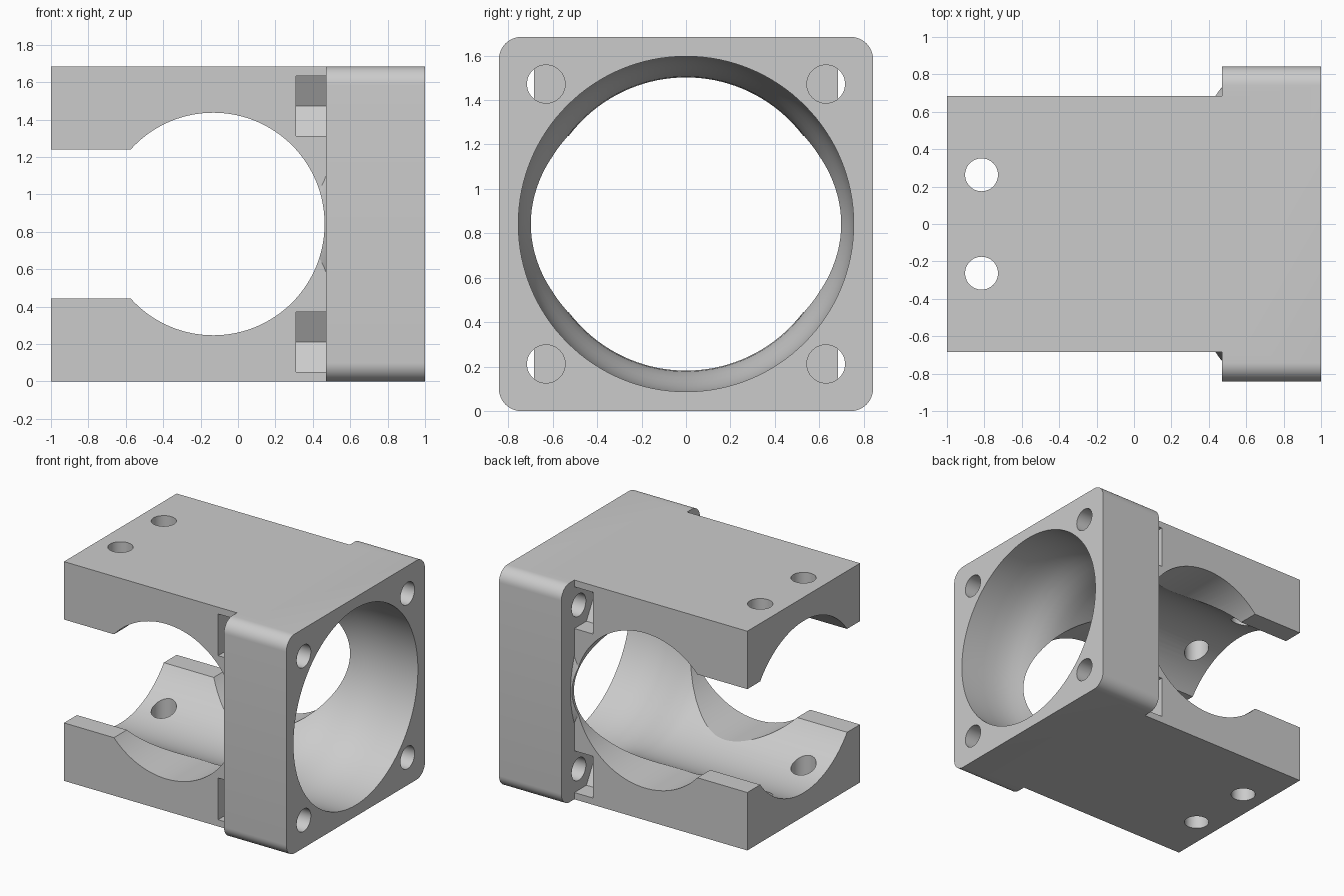
import bpy, bmesh, math
from mathutils import Matrix, Vector

cube = bpy.data.objects.get("Cube")
if cube:
    bpy.data.objects.remove(cube, do_unlink=True)

H = 0.842          # half of the flange side, also the bore axis height
SIDE = 0.684       # half width of the body
SCREW = 0.63       # screw offset from the bore axis
FLANGE = 0.47      # back face of the flange

grey = bpy.data.materials.new("plain grey")
grey.use_nodes = True
grey.diffuse_color = (0.6, 0.6, 0.6, 1)
grey.node_tree.nodes["Principled BSDF"].inputs["Base Color"].default_value = (0.6, 0.6, 0.6, 1)


def finish(name, bm):
    bmesh.ops.recalc_face_normals(bm, faces=bm.faces)
    mesh = bpy.data.meshes.new(name)
    bm.to_mesh(mesh)
    bm.free()
    mesh.materials.append(grey)
    obj = bpy.data.objects.new(name, mesh)
    bpy.context.collection.objects.link(obj)
    return obj


def box(name, lo, hi, round_x=0):
    lo, hi = Vector(lo), Vector(hi)
    bm = bmesh.new()
    bmesh.ops.create_cube(bm, size=1, matrix=Matrix.Translation((lo + hi) / 2)
                          @ Matrix.Diagonal((*(hi - lo), 1)))
    if round_x:
        edges = [e for e in bm.edges
                 if abs(e.verts[0].co.x - e.verts[1].co.x) > 0.1]
        bmesh.ops.bevel(bm, geom=edges, offset=round_x, segments=10,
                        profile=0.5, affect='EDGES')
    return finish(name, bm)


def prism(name, axis, centre, radius, length, sides=64):
    turn = {'X': Matrix.Rotation(math.pi / 2, 4, 'Y'),
            'Y': Matrix.Rotation(math.pi / 2, 4, 'X'),
            'Z': Matrix.Identity(4)}[axis]
    bm = bmesh.new()
    bmesh.ops.create_cone(bm, cap_ends=True, segments=sides, radius1=radius,
                          radius2=radius, depth=length,
                          matrix=Matrix.Translation(centre) @ turn)
    return finish(name, bm)


def lathe(name, profile, sides=128):
    """Solid of revolution about the bore axis from (x, radius) points."""
    bm = bmesh.new()
    rings = []
    for x, r in profile:
        angles = [2 * math.pi * i / sides for i in range(sides)]
        rings.append([bm.verts.new((x, r * math.cos(a), H + r * math.sin(a)))
                      for a in angles])
    for a, b in zip(rings, rings[1:]):
        for i in range(sides):
            j = (i + 1) % sides
            bm.faces.new((a[i], a[j], b[j], b[i]))
    bm.faces.new(rings[0])
    bm.faces.new(rings[-1])
    return finish(name, bm)


def combine(target, tool, operation):
    mod = target.modifiers.new("cut", 'BOOLEAN')
    mod.operation, mod.solver, mod.object = operation, 'EXACT', tool
    bpy.context.view_layer.objects.active = target
    bpy.ops.object.modifier_apply(modifier=mod.name)
    bpy.data.objects.remove(tool, do_unlink=True)


# Body block, rounded square flange and the flared collar behind the flange
mount = box("motor_mount", (-1, -SIDE, 0), (0.6, SIDE, 2 * H))
combine(mount, box("flange", (FLANGE, -H, 0), (1, H, 2 * H), 0.1), 'UNION')
collar = [(0.2, 0.67), (0.34, 0.683), (0.39, 0.69), (0.43, 0.704),
          (0.46, 0.722), (0.48, 0.74), (0.6, 0.74)]
combine(mount, lathe("collar", collar), 'UNION')

# Main bore, widening smoothly towards the flange face
bore = [(-1.2, 0.66), (0.25, 0.66), (0.32, 0.664), (0.38, 0.674),
        (0.44, 0.691), (0.5, 0.711), (0.56, 0.729), (0.62, 0.742),
        (0.7, 0.752), (0.8, 0.755), (1.2, 0.755)]
combine(mount, lathe("bore_cutter", bore), 'DIFFERENCE')

# Round side window with an open slot towards the rear end
combine(mount, prism("window_cutter", 'Y', (-0.132, 0, H), 0.595, 3, 128), 'DIFFERENCE')
combine(mount, box("slot_cutter", (-1.3, -1, 0.445), (-0.4, 1, 2 * H - 0.445)), 'DIFFERENCE')

# Hexagonal nut pockets and screw holes at the four flange corners
for sy in (-1, 1):
    for sz in (-1, 1):
        y, z = sy * SCREW, H + sz * SCREW
        bm = bmesh.new()
        ring = [(y + 0.185 * math.cos(i * math.pi / 3),
                 z + 0.185 * math.sin(i * math.pi / 3)) for i in range(6)]
        face = bm.faces.new([bm.verts.new((0.31, *p)) for p in ring])
        top = bmesh.ops.extrude_face_region(bm, geom=[face])["geom"]
        bmesh.ops.translate(bm, vec=(FLANGE - 0.31, 0, 0),
                            verts=[v for v in top if isinstance(v, bmesh.types.BMVert)])
        combine(mount, finish("nut_cutter", bm), 'DIFFERENCE')
        combine(mount, prism("screw_cutter", 'X', (0.8, y, z), 0.086, 0.8, 48), 'DIFFERENCE')

# Mounting holes through both arms
for y in (-0.263, 0.263):
    combine(mount, prism("arm_hole_cutter", 'Z', (-0.815, y, H), 0.088, 3, 48), 'DIFFERENCE')

bpy.ops.object.select_all(action='DESELECT')
mount.select_set(True)
bpy.context.view_layer.objects.active = mount
bpy.ops.object.shade_smooth_by_angle(angle=math.radians(25))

==================================================

▶ [AIM OF THE EXERCISE]: For this answer, return word for word the lines from the first line of the records through the line containing "bmesh.ops.recalc_face_normals(bm, faces=bm.faces)". Omit the pictures.

▶ [RESPONSE TO THIS EXERCISE]:
import bpy, bmesh, math
from mathutils import Matrix, Vector

cube = bpy.data.objects.get("Cube")
if cube:
    bpy.data.objects.remove(cube, do_unlink=True)

H = 0.842          # half of the flange side, also the bore axis height
SIDE = 0.684       # half width of the body
SCREW = 0.63       # screw offset from the bore axis
FLANGE = 0.47      # back face of the flange

grey = bpy.data.materials.new("plain grey")
grey.use_nodes = True
grey.diffuse_color = (0.6, 0.6, 0.6, 1)
grey.node_tree.nodes["Principled BSDF"].inputs["Base Color"].default_value = (0.6, 0.6, 0.6, 1)


def finish(name, bm):
    bmesh.ops.recalc_face_normals(bm, faces=bm.faces)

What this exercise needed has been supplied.